The Global Gag Rule has been rearing its head since 1984, when Ronald Reagan instated it. Republican presidents have maintained and reinstated it, while Democratic president have rescinded it. However, critics argue that Trump's version of the Global Gag Rule is even more far-reaching than any previous president's.

With Trump's plan, roughly $8.8 billion of global health funds coming from the Department of Defense, the State Department, and USAID will be blocked from clinics abroad that provide family planning services, such as offering birth control and HIV/AIDS prevention as well as maternal health, primary care, and Zika treatment. The effects of this span even wider than the rule under George W. Bush, which prohibited $600 million in family planning funds.

While the effects of the Global Gag Rule on maternal death rates and increased abortion rates is of top concern, it could also greatly affect Zika response efforts.

"By targeting not only family planning programs but all global health programs including those that address Zika response efforts and other health and disease areas, this policy threatens to gut funding for many of the most effective and well-positioned health organizations in more than 60 low and middle income countries," Lori Adelman, the global communications director for the U.S. sector of the International Planned Parenthood Federation (IPFF), tells Bustle in an email.

In February 2016, during the height of the Zika outbreak, the general director of IPFF, Tewodros Melesse, released a statement about how their network of sexual and reproductive health and rights organizations in 170 countries planned to supply underfunded communities with contraceptives as a protective measure against Zika.

"We recommend that strengthening family planning programs and access to safe abortion services for those women who need it and where it is permitted by law should be included in the strategies for responding to the Zika outbreak," Melesse wrote on the website.

IPPF is the largest provider of non-governmental contraceptives globally, delivering as many as 70 million contraceptive services annually, according to a statement from the organization.

Under Trump's plan, however, IPPF would lose $100 million in funding, which could result in as many as 4.8 million unintended pregnancies, according to a report in the Guardian.
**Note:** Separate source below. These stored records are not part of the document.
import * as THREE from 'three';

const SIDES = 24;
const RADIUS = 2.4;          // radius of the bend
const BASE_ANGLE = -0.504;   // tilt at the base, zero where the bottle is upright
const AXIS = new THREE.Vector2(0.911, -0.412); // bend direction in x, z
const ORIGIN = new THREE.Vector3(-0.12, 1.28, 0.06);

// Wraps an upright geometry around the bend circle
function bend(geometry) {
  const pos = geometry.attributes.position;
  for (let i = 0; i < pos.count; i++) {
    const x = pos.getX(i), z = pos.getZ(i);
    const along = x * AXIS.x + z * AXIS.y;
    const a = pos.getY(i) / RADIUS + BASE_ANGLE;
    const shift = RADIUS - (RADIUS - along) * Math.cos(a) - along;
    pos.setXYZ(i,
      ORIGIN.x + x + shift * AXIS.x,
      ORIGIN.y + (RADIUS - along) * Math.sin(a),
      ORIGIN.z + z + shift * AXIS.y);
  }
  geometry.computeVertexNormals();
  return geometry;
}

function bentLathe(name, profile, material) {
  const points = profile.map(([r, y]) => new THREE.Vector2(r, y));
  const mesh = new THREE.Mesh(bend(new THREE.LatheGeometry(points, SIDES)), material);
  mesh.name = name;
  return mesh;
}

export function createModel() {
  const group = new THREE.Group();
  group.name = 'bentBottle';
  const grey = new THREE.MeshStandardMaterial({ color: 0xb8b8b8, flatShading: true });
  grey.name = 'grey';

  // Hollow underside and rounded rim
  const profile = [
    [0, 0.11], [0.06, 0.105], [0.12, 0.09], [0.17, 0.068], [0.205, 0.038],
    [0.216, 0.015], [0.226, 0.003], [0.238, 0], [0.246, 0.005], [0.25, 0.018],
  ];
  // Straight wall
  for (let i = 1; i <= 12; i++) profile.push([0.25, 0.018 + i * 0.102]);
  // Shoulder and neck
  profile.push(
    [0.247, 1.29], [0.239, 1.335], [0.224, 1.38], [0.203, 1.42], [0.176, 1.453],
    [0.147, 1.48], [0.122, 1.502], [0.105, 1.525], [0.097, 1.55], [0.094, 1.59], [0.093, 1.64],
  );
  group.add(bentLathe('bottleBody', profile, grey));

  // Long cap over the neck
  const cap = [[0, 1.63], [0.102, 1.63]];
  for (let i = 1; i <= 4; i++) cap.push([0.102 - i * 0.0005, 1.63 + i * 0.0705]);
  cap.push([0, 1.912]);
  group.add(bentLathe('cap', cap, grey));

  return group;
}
Considering the fact that the U.S. Centers for Disease Control and Prevention cited preventing unplanned pregnancy as a way to combat the spread of Zika, the combined cut in funding and uptick in unplanned pregnancies could pose a devastating effect on communities fighting the virus.

Thus, while Trump's administration has rebranded the expanded Global Gag Rule as “Protecting Life in Global Health Assistance" policy, the lethal irony is the most vulnerable women and children may pay with their lives.